Sometimes the Mario homages are more blatant.
In the first world, the time mechanic simply allows Tim to complete some challenges and puzzles that would be infuriatingly difficult without it, like a blind leap into a pit with strategically-placed spikes. But in subsequent worlds, things get more interesting as more mechanics are added. Objects and characters that glow with green magic are unaffected by Tim's temporal meddling, moving normally as he is freezing or rewinding time. In one world Tim gains a shadow that repeats whatever actions Tim just rewound, allowing you to partner with yourself to solve some puzzles. In a particularly memorable world, the passage of time is directly tied to Tim's position; moving forward advances time, moving backward rewinds it.

One of the more action-packed levels.
Hopefully you can imagine the kind of brilliant, elegant, and diabolical puzzles this allows for. Beyond that, the gameplay is very simple: collect puzzle pieces and rescue the princess. But the time mechanic is so engrossing, so well-executed that the game doesn't need to consist of much else. Pictured below is my favorite puzzle: it took me around half an hour to figure out the simple solution for the first time.

One key, two locked is Tim going to get this puzzle piece?
Beyond the basic gameplay, there is plenty more to enjoy about Braid. The plot is minimal and unobstrusive, but surprisingly well thought-out. Books at the start of each world tell the nonlinear story somewhat cryptically, tying it in with whatever time mechanic is being introduced in that world. Other clues are filled in by the puzzle you assemble from each world's collectible pieces.

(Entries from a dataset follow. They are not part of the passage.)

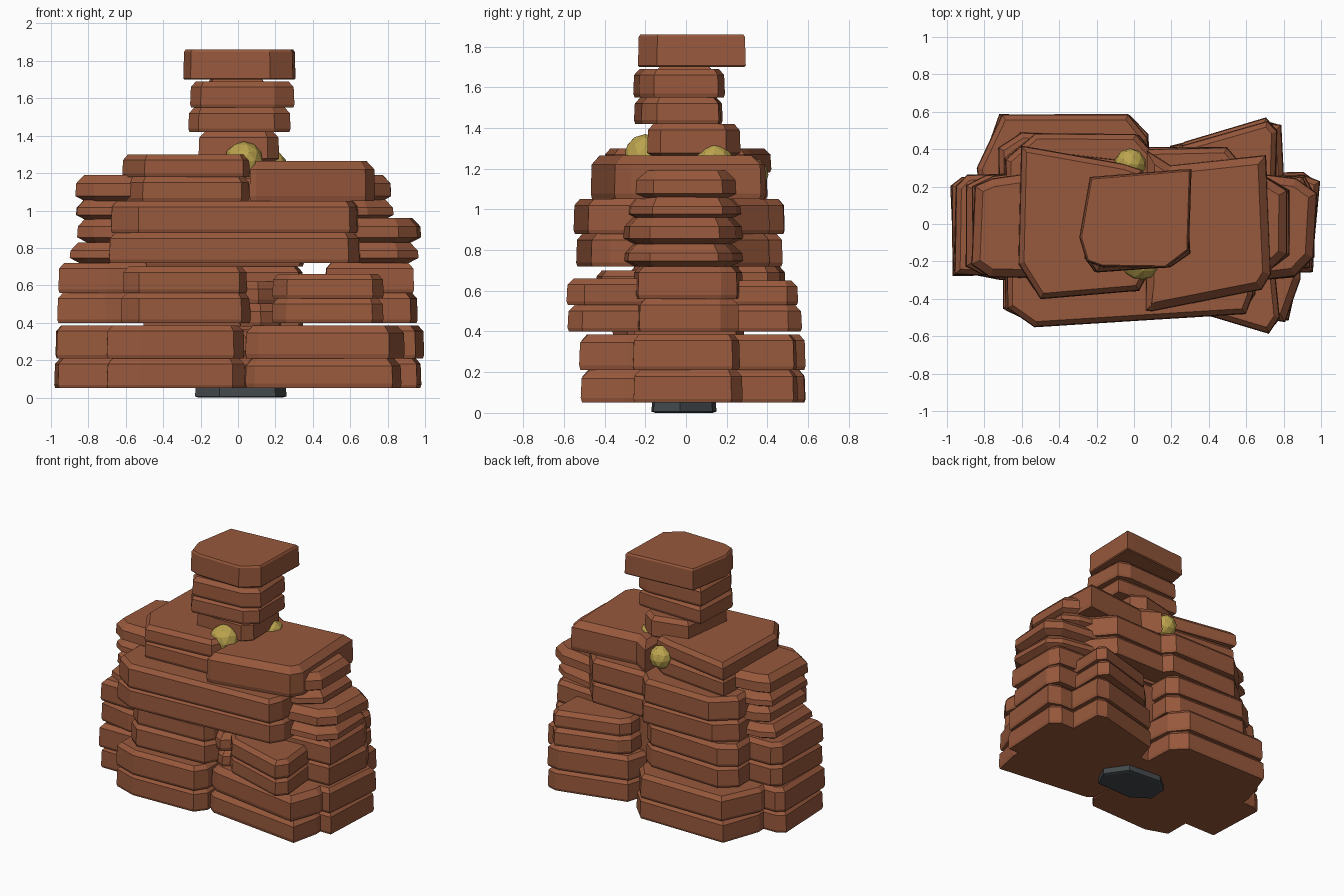
import bpy, bmesh, random
from mathutils import Vector

if "Cube" in bpy.data.objects:
    bpy.data.objects.remove(bpy.data.objects["Cube"])

random.seed(4)


def material(name, rgb):
    m = bpy.data.materials.new(name)
    m.diffuse_color = (*rgb, 1)
    m.use_nodes = True
    m.node_tree.nodes["Principled BSDF"].inputs["Base Color"].default_value = m.diffuse_color
    return m


BROWN = material("red brown rock", (0.31, 0.098, 0.045))
YELLOW = material("dull yellow", (0.50, 0.37, 0.075))
DARK = material("charcoal", (0.055, 0.065, 0.072))


def inset(pts, d):
    """Mitred inward offset of a counter-clockwise outline."""
    out = []
    for i, p in enumerate(pts):
        a = (p - pts[i - 1]).normalized()
        b = (pts[(i + 1) % len(pts)] - p).normalized()
        n1, n2 = Vector((-a.y, a.x)), Vector((-b.y, b.x))
        m = n1 + n2
        out.append(p + m * (d / max(0.5, 1 + n1.dot(n2))))
    return out


def finish(bm, name, mat):
    bmesh.ops.recalc_face_normals(bm, faces=bm.faces)
    me = bpy.data.meshes.new(name)
    bm.to_mesh(me)
    bm.free()
    me.materials.append(mat)
    ob = bpy.data.objects.new(name, me)
    bpy.context.collection.objects.link(ob)
    return ob


def slab(name, outline, heights, mat=BROWN, chamfer=0.03, jitter=0.012, low=0.006):
    """Stack of chamfered flat rocks sharing one outline, one per height step."""
    bm = bmesh.new()
    for z0, z1 in zip(heights, heights[1:]):
        base = [Vector(p) + Vector((random.uniform(-jitter, jitter),
                                    random.uniform(-jitter, jitter))) for p in outline]
        rings = []
        for d, z in ((low, z0), (0, z0 + chamfer * 0.6), (0.004, z1 - chamfer), (chamfer, z1)):
            rings.append([bm.verts.new((p.x, p.y, z)) for p in inset(base, d)])
        n = len(base)
        for lo, hi in zip(rings, rings[1:]):
            for i in range(n):
                j = (i + 1) % n
                bm.faces.new((lo[i], lo[j], hi[j], hi[i]))
        bm.faces.new(rings[0][::-1])
        bm.faces.new(rings[-1])
    return finish(bm, name, mat)


# Hidden core joining the layers
slab("inner_core", [(-.5, -.25), (.33, -.25), (.36, .25), (-.5, .28)], (.06, .7, 1.2))

# Base layer
A = (.05, .21, .385)
slab("base_ends", [(-.97, -.27), (.95, -.25), (.985, .22), (.9, .27), (-.93, .25), (-.985, .2)], A)
slab("base_front_left", [(-.7, -.45), (-.53, -.51), (-.02, -.49), (.03, -.4), (.04, .1), (-.7, .1)], A)
slab("base_front_right", [(.03, -.38), (.1, -.42), (.82, -.52), (.88, -.3), (.87, .1), (.03, .1)], A, chamfer=.04)
slab("base_back_left", [(-.8, 0), (.1, 0), (.08, .47), (-.02, .595), (-.71, .595), (-.83, .3)], A)
slab("base_back_right", [(.08, 0), (.82, 0), (.78, .53), (.7, .55), (.2, .42)], A)

# Second layer
B = (.4, .56, .72)
slab("second_end_left", [(-.96, -.26), (-.7, -.29), (-.45, -.27), (-.45, .27), (-.9, .26), (-.96, .2)], B)
slab("second_end_right", [(.46, -.25), (.93, -.24), (.95, .18), (.9, .25), (.46, .27)], B)
slab("second_front_left", [(-.62, -.37), (-.54, -.45), (.01, -.42), (.06, -.34), (.04, 0), (-.6, 0)], (.4, .56, .70))
slab("second_front_right", [(.19, -.35), (.25, -.44), (.73, -.59), (.77, -.5), (.73, 0), (.2, 0)], (.4, .53, .66))
slab("second_back_left", [(-.72, 0), (.05, 0), (.05, .4), (-.03, .46), (-.6, .5), (-.72, .4)], B)
slab("second_back_right", [(.2, 0), (.75, 0), (.76, .5), (.71, .56), (.27, .43), (.2, .36)], (.4, .53, .65))
slab("small_wedge", [(.0, -.3), (.12, -.36), (.22, -.28), (.3, 0), (0, 0)], (.38, .5, .62), chamfer=.04)

# Third layer: the broad front slab and thin jagged shelves at both ends
slab("third_broad", [(-.69, -.46), (-.53, -.55), (.05, -.51), (.6, -.47), (.645, -.38), (.67, .2),
                     (.5, .4), (.08, .41), (.02, .47), (-.54, .475), (-.69, .35)], (.72, .88, 1.05))
for z0, z1, left, right in ((.72, .83, -.89, .965), (.83, .96, -.855, .97), (.95, 1.06, -.86, .82),
                            (1.05, 1.19, -.86, .81)):
    slab("shelf_left", [(left, -.22), (left + .08, -.28), (-.45, -.3), (-.45, .3), (left + .1, .25), (left, .2)],
         (z0, z1), chamfer=.045, low=.05)
    slab("shelf_right", [(.45, -.32), (right - .12, -.28), (right, -.17), (right, .17), (right - .1, .24), (.45, .3)],
         (z0, z1), chamfer=.045, low=.05)

# Shoulder layer
slab("shoulder_left", [(-.63, -.22), (-.5, -.39), (.02, -.36), (.06, -.28), (.04, .3), (-.05, .33), (-.6, .41)],
     (1.05, 1.18, 1.3))
slab("shoulder_right", [(.055, -.47), (.1, -.465), (.68, -.34), (.735, -.28), (.7, .36), (.2, .31), (.06, .39)],
     (1.05, 1.265), chamfer=.045)

# Chimney-like neck and cap
slab("neck_base", [(-.21, -.18), (.17, -.2), (.21, -.12), (.2, .2), (.1, .26), (-.16, .2)], (1.26, 1.42), low=.03)
slab("neck_stack", [(-.26, -.18), (-.2, -.25), (.2, -.23), (.29, -.15), (.29, .15), (.2, .18), (-.24, .17)],
     (1.42, 1.55, 1.69))
slab("neck_join", [(-.15, -.15), (.15, -.15), (.15, .12), (-.15, .12)], (1.66, 1.72))
slab("cap", [(-.29, -.07), (-.25, -.2), (-.17, -.235), (.17, -.235), (.29, -.14), (.31, .29), (.25, .29), (-.24, .255)],
     (1.7, 1.86), chamfer=.012, jitter=.004)

# Yellow nuggets showing between the rocks
for x, y, z, r in ((.03, -.2, 1.265, .105), (.17, .14, 1.23, .095), (-.02, .32, 1.17, .085)):
    bm = bmesh.new()
    bmesh.ops.create_icosphere(bm, subdivisions=2, radius=r)
    bmesh.ops.translate(bm, verts=bm.verts, vec=(x, y, z))
    finish(bm, "nugget", YELLOW)

# Dark foot underneath
slab("foot", [(-.23, -.08), (-.1, -.17), (.2, -.16), (.26, -.03), (.15, .13), (-.12, .15), (-.22, .07)],
     (0, .07), DARK, chamfer=.01, jitter=0, low=.02)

As you progress, it draws you deeper, leading you to the possibility that the "princess" is more than just a literal damsel-in-distress... I won't spoil the ending, but it is a brilliant twist made possible only by the time mechanic, exemplifying the deep intertwining of gameplay and plot that Braid demonstrates (to say nothing of the secret ending...).

It gets much deeper from here.
The more artistic parts of Braid are what really complete it as an aesthetically fulfilling game. The game's licensed soundtrack is soft, beautiful, and pensive. As you rewind, freeze, or fast-forward time, the music stops or changes its speed accordingly, giving you satisfying audible feedback for your actions; there are also similar visual cues. The visuals are absolutely gorgeous, as the previous screenshots have shown; the game is vibrantly illustrated like a storybook brought to life, and each world has a distinctive visual theme. Mechanics, plot, and eye/ear candy all fit together incredibly well to create a game that is surprisingly emotive and immersive for being so short and two-dimensional.

The screen you are treated to at startup. A burning city never looked more beautiful...
Braid is only $10 on Steam, barring any sales.